What to work on = Where an entry contains a picture, omit the picture and repeat the rest exactly.

Exercise inputs =
%%

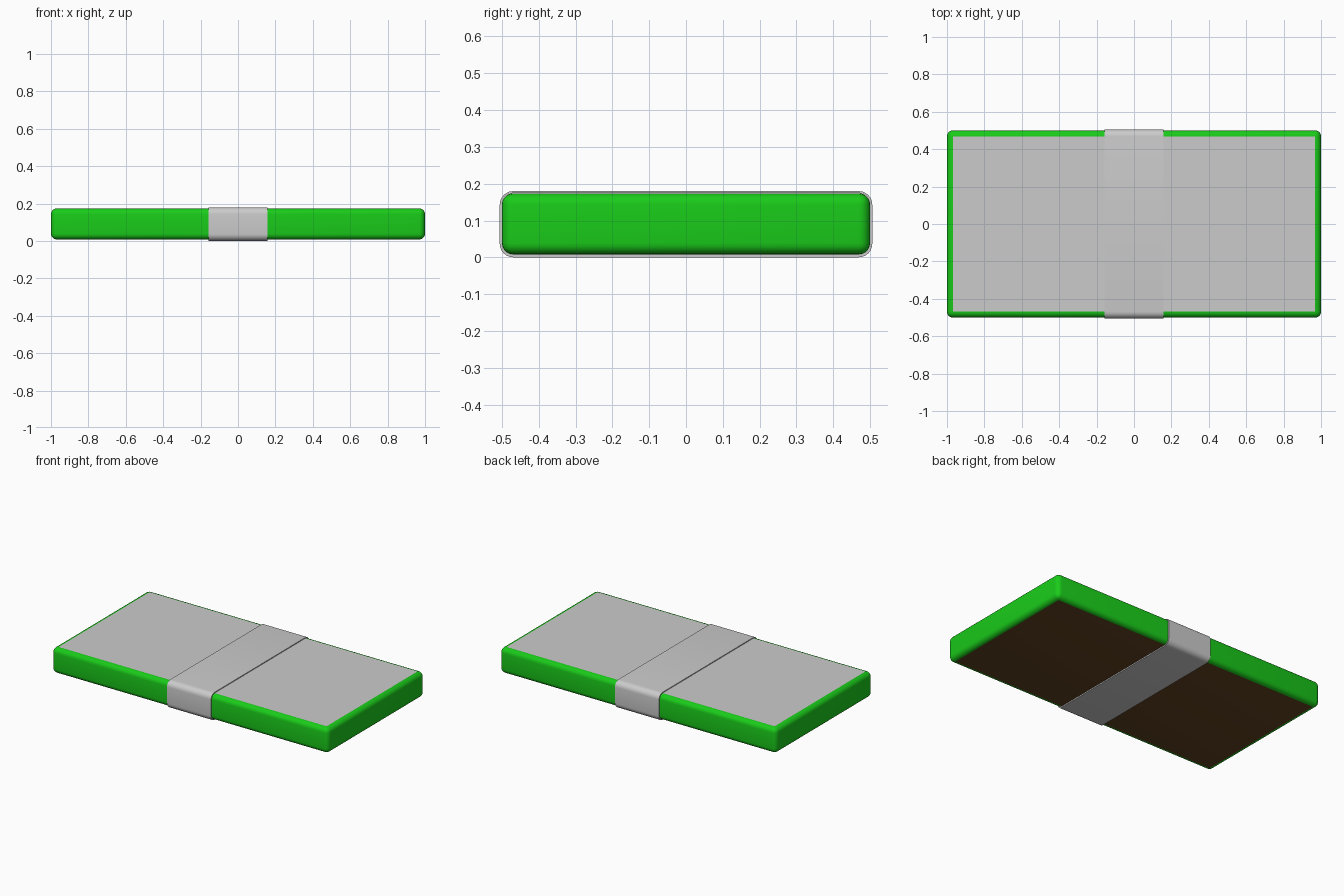
import bpy, bmesh, math

if "Cube" in bpy.data.objects:
    bpy.data.objects.remove(bpy.data.objects["Cube"])

def material(name, rgb):
    m = bpy.data.materials.new(name)
    m.diffuse_color = (*rgb, 1)
    m.use_nodes = True
    m.node_tree.nodes["Principled BSDF"].inputs["Base Color"].default_value = m.diffuse_color
    return m

def finish(name, bm, mats=()):
    bmesh.ops.recalc_face_normals(bm, faces=bm.faces)
    me = bpy.data.meshes.new(name)
    bm.to_mesh(me)
    bm.free()
    ob = bpy.data.objects.new(name, me)
    bpy.context.collection.objects.link(ob)
    for m in mats:
        me.materials.append(m)
    bpy.ops.object.select_all(action='DESELECT')
    ob.select_set(True)
    bpy.context.view_layer.objects.active = ob
    bpy.ops.object.shade_smooth_by_angle(angle=math.radians(35))
    return ob

green = material("green", (0.01, 0.6, 0.01))
brown = material("brown", (0.12, 0.055, 0.015))

# Paper stack: rounded block, green edges, brown underside, plain grey top
Z0, Z1, R = 0.008, 0.174, 0.031
bm = bmesh.new()
bmesh.ops.create_cube(bm, size=1)
for v in bm.verts:
    v.co.x *= 2
    v.co.z = v.co.z * (Z1 - Z0) + (Z0 + Z1) / 2
bmesh.ops.scale(bm, vec=(1, 1, 1), verts=bm.verts)
bmesh.ops.bevel(bm, geom=bm.edges[:], offset=R, segments=5, profile=0.5, affect='EDGES')
bm.normal_update()
for f in bm.faces:
    if f.normal.z < -0.999 and f.calc_area() > 1:
        f.material_index = 1
top = [f for f in bm.faces if f.normal.z > 0.999 and f.calc_area() > 1]
bmesh.ops.delete(bm, geom=top, context='FACES_ONLY')
finish("paper_stack", bm, (green, brown))

# Top sheet closing the block
bm = bmesh.new()
bm.faces.new([bm.verts.new((sx * (1 - R), sy * (0.5 - R), Z1))
              for sx, sy in ((-1, -1), (1, -1), (1, 1), (-1, 1))])
finish("top_sheet", bm)

# Wrapper band: thin rounded-rectangle ring
def loop(bm, x, hy, z0, z1, r, n=6):
    corners = ((hy - r, z1 - r, 0), (-hy + r, z1 - r, 90),
               (-hy + r, z0 + r, 180), (hy - r, z0 + r, 270))
    vs = []
    for cy, cz, a0 in corners:
        for i in range(n + 1):
            a = math.radians(a0 + 90 * i / n)
            vs.append(bm.verts.new((x, cy + r * math.cos(a), cz + r * math.sin(a))))
    return vs

bm = bmesh.new()
W = 0.159
outer, inner = (0.506, 0, 0.18, 0.037), (0.4995, Z0 - 0.0005, Z1 + 0.0005, R)
loops = [loop(bm, -W, *outer), loop(bm, W, *outer), loop(bm, W, *inner), loop(bm, -W, *inner)]
n = len(loops[0])
for k in range(4):
    a, b = loops[k], loops[(k + 1) % 4]
    for i in range(n):
        j = (i + 1) % n
        bm.faces.new((a[i], a[j], b[j], b[i]))
finish("wrapper_band", bm)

%%

Written response =
import bpy, bmesh, math

if "Cube" in bpy.data.objects:
    bpy.data.objects.remove(bpy.data.objects["Cube"])

def material(name, rgb):
    m = bpy.data.materials.new(name)
    m.diffuse_color = (*rgb, 1)
    m.use_nodes = True
    m.node_tree.nodes["Principled BSDF"].inputs["Base Color"].default_value = m.diffuse_color
    return m

def finish(name, bm, mats=()):
    bmesh.ops.recalc_face_normals(bm, faces=bm.faces)
    me = bpy.data.meshes.new(name)
    bm.to_mesh(me)
    bm.free()
    ob = bpy.data.objects.new(name, me)
    bpy.context.collection.objects.link(ob)
    for m in mats:
        me.materials.append(m)
    bpy.ops.object.select_all(action='DESELECT')
    ob.select_set(True)
    bpy.context.view_layer.objects.active = ob
    bpy.ops.object.shade_smooth_by_angle(angle=math.radians(35))
    return ob

green = material("green", (0.01, 0.6, 0.01))
brown = material("brown", (0.12, 0.055, 0.015))

# Paper stack: rounded block, green edges, brown underside, plain grey top
Z0, Z1, R = 0.008, 0.174, 0.031
bm = bmesh.new()
bmesh.ops.create_cube(bm, size=1)
for v in bm.verts:
    v.co.x *= 2
    v.co.z = v.co.z * (Z1 - Z0) + (Z0 + Z1) / 2
bmesh.ops.scale(bm, vec=(1, 1, 1), verts=bm.verts)
bmesh.ops.bevel(bm, geom=bm.edges[:], offset=R, segments=5, profile=0.5, affect='EDGES')
bm.normal_update()
for f in bm.faces:
    if f.normal.z < -0.999 and f.calc_area() > 1:
        f.material_index = 1
top = [f for f in bm.faces if f.normal.z > 0.999 and f.calc_area() > 1]
bmesh.ops.delete(bm, geom=top, context='FACES_ONLY')
finish("paper_stack", bm, (green, brown))

# Top sheet closing the block
bm = bmesh.new()
bm.faces.new([bm.verts.new((sx * (1 - R), sy * (0.5 - R), Z1))
              for sx, sy in ((-1, -1), (1, -1), (1, 1), (-1, 1))])
finish("top_sheet", bm)

# Wrapper band: thin rounded-rectangle ring
def loop(bm, x, hy, z0, z1, r, n=6):
    corners = ((hy - r, z1 - r, 0), (-hy + r, z1 - r, 90),
               (-hy + r, z0 + r, 180), (hy - r, z0 + r, 270))
    vs = []
    for cy, cz, a0 in corners:
        for i in range(n + 1):
            a = math.radians(a0 + 90 * i / n)
            vs.append(bm.verts.new((x, cy + r * math.cos(a), cz + r * math.sin(a))))
    return vs

bm = bmesh.new()
W = 0.159
outer, inner = (0.506, 0, 0.18, 0.037), (0.4995, Z0 - 0.0005, Z1 + 0.0005, R)
loops = [loop(bm, -W, *outer), loop(bm, W, *outer), loop(bm, W, *inner), loop(bm, -W, *inner)]
n = len(loops[0])
for k in range(4):
    a, b = loops[k], loops[(k + 1) % 4]
    for i in range(n):
        j = (i + 1) % n
        bm.faces.new((a[i], a[j], b[j], b[i]))
finish("wrapper_band", bm)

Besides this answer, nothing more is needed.